An African safari is traditionally experienced from the heightened perspective of an open-top land rover, at dawn and dusk, and translated by a trained professional. Guests will be on the look out for members of the Big Five and keep their cameras at the ready so as not to let the swish of a spotted tail go uncaptured. Many people these days prefer to enjoy their safari holiday with all the luxurious trimmings; ones that have been designed and developed to comfort foreign visitors and to ensure that the remoteness of some of these areas, particularly Botswana’s Kalahari desert, does not instil a sense of fear or danger. Others relish the rustic safari, canvas tents and endless hours of silent stalking. There is a lot that defines an African holiday; the simmering heat and expansive plains decorated with the silhouettes of many wild beasts, but there is also a history of an African people whose legendary existence has defined this continent almost as much as its animal inhabitants.
The Bushmen of the Kalahari are a group of the indigenous people that populated Southern Africa as far back as 30 000 years ago, learning and living off the earth and the animals. The San people, as they are often called, lived in small clans or family groups and led nomadic lifestyles, moving from rocky enclaves to desert camps as they tracked the movements of the wildlife. These people, who were around to receive explorers and settlers in the ancient time of geographical discovery, have embodied the intriguing basis of scholarly material, and have characterised fantastical children’s stories. They repute a legendary existence and hold the secrets of a life before invention – who wouldn’t want an opportunity to gain first hand insight into Africa’s human history?

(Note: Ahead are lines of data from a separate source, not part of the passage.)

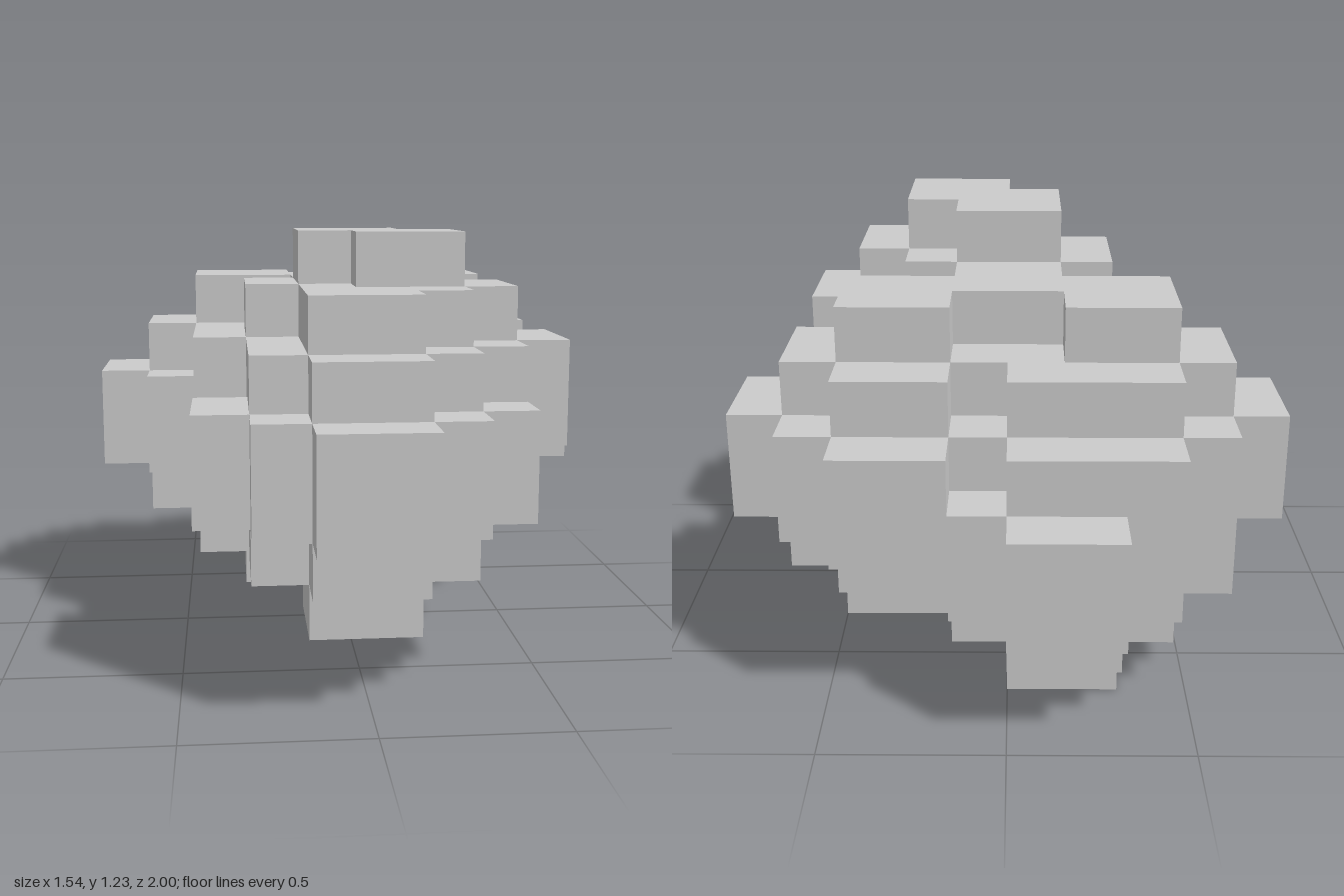
import * as THREE from 'three';
import { mergeGeometries } from 'three/addons/utils/BufferGeometryUtils.js';

const CELL = 2 / 13; // edge of one cube
const RADIUS = 3; // cubes from the middle of a lobe to its tip

// Middles of the stepped lobes, in cubes: x, y up from the ground, z from the back
const LOBES = [
  [0, 4, 10], // front
  [0, 5, 7], // crown
  [1, 5, 8], // crown, shifted
  [0, 4, 5], // bridge
  [2, 4, 4], // rear left
  [-2, 4, 4], // rear right
  [-1, 3, 3], // rear foot
];

const key = (x, y, z) => `${x},${y},${z}`;

// Union of all lobes as a map of filled cubes
function fillCells() {
  const cells = new Map();
  const ring = (i) => (i < 0 ? -i - 1 : i); // steps away from the middle plane
  for (const [cx, cy, cz] of LOBES)
    for (let i = -RADIUS; i < RADIUS; i++)
      for (let j = -RADIUS; j < RADIUS; j++)
        for (let k = -RADIUS; k < RADIUS; k++)
          if (ring(i) + ring(j) + ring(k) < RADIUS)
            cells.set(key(cx + i, cy + j, cz + k), [cx + i, cy + j, cz + k]);
  return cells;
}

// The six sides of a cube, each a square turned to face outwards
const SIDES = [
  [1, 0, 0], [-1, 0, 0], [0, 1, 0], [0, -1, 0], [0, 0, 1], [0, 0, -1],
].map((dir) => {
  const n = new THREE.Vector3(...dir);
  const face = new THREE.PlaneGeometry(CELL, CELL);
  face.rotateX((-n.y * Math.PI) / 2);
  if (n.x) face.rotateY((n.x * Math.PI) / 2);
  if (n.z < 0) face.rotateY(Math.PI);
  face.translate((n.x * CELL) / 2, (n.y * CELL) / 2, (n.z * CELL) / 2);
  return { dir, face };
});

export function createModel() {
  const group = new THREE.Group();
  group.name = 'blockCluster';

  // Keep only the squares that no neighbouring cube covers
  const cells = fillCells();
  const faces = [];
  for (const [x, y, z] of cells.values())
    for (const { dir, face } of SIDES)
      if (!cells.has(key(x + dir[0], y + dir[1], z + dir[2])))
        faces.push(face.clone().translate((x + 0.5) * CELL, (y + 0.5) * CELL, (z - 6) * CELL));

  const body = new THREE.Mesh(
    mergeGeometries(faces),
    new THREE.MeshStandardMaterial({ color: 0xcccccc, flatShading: true })
  );
  body.name = 'steppedLobes';
  group.add(body);
  return group;
}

After colonisation and the wars for land and possession took place, the Bushmen, unaccustomed to the menace of man, were forced to abandon their rural existence and adjust to modern day society in order to survive. A number of Bushmen would have retreated deep into the desert and happily maintained their simple lives, continuing to pass down essential survival skills and the knowledge of natural resources. Haina Kalahari Lodge is closely located to the ancient Mecca of the Bushmen that inhabited the area 6 000 years ago. Here, history lives on, as the Haina Bushmen are the living examples of an African original. This fascinating culture is still very much alive and now that time has passed and tolerance has been learned, both the foreign and indigenous populace are able to utilise this unique landscape.
Lessons of survival, living off the earth and following a migratory path; this ancient culture is fascinating to learn about, and guarantees enrichment of any safari experience. An area of the vast Kalahari, near to Haina Lodge, is home to a group of Bushmen, who either choose to continue their nomadic lives or to become a part of the Haina family; interacting with guests and imparting their knowledge. The search for roots and plants to nourish resilient bodies, the reliance on fire and the taught ability to ignite them, and the art of the rain dance are all integral aspects of Bushmen life. An intimate look into this unique lifestyle is offered as a cultural addition to a Kalahari safari experience at Haina Lodge. The tracking and survival skills of the Bushmen and the accuracy of hunting with poisoned arrows – the Haina Kalahari Lodge Bushmen Experience is not to be missed.
During the excursion, guests will be introduced to the legendary lifestyle of the San. Traditionally dressed men and women will impart some of the tales of myths and legends in the form of poetry, songs and dances. Trackers guide novices into the veld and demonstrate their means of survival through meticulous knowledge of the medicinal and nutritional uses of plants, as well as, which plants are handled with the utmost care as they produce the lethal secretions responsible for killing their prey. The interpretation of animal tracks, and the preparation and preservation of food provides even more reason to marvel at this small population of desert wanderers.
Experiencing Africa on foot changes one’s perspective of this vast land; taking away the security of a defensive, rumbling vehicle and emphasising the shortness of one’s legs is one way to grasp the enormity of the wild. Walking safaris are relished by those who seek the thrill, but walking in the footsteps of indigenous people who dare to shut their eyes on starry nights, is undoubtedly one of the richest and most humbling experiences one could experience in Africa.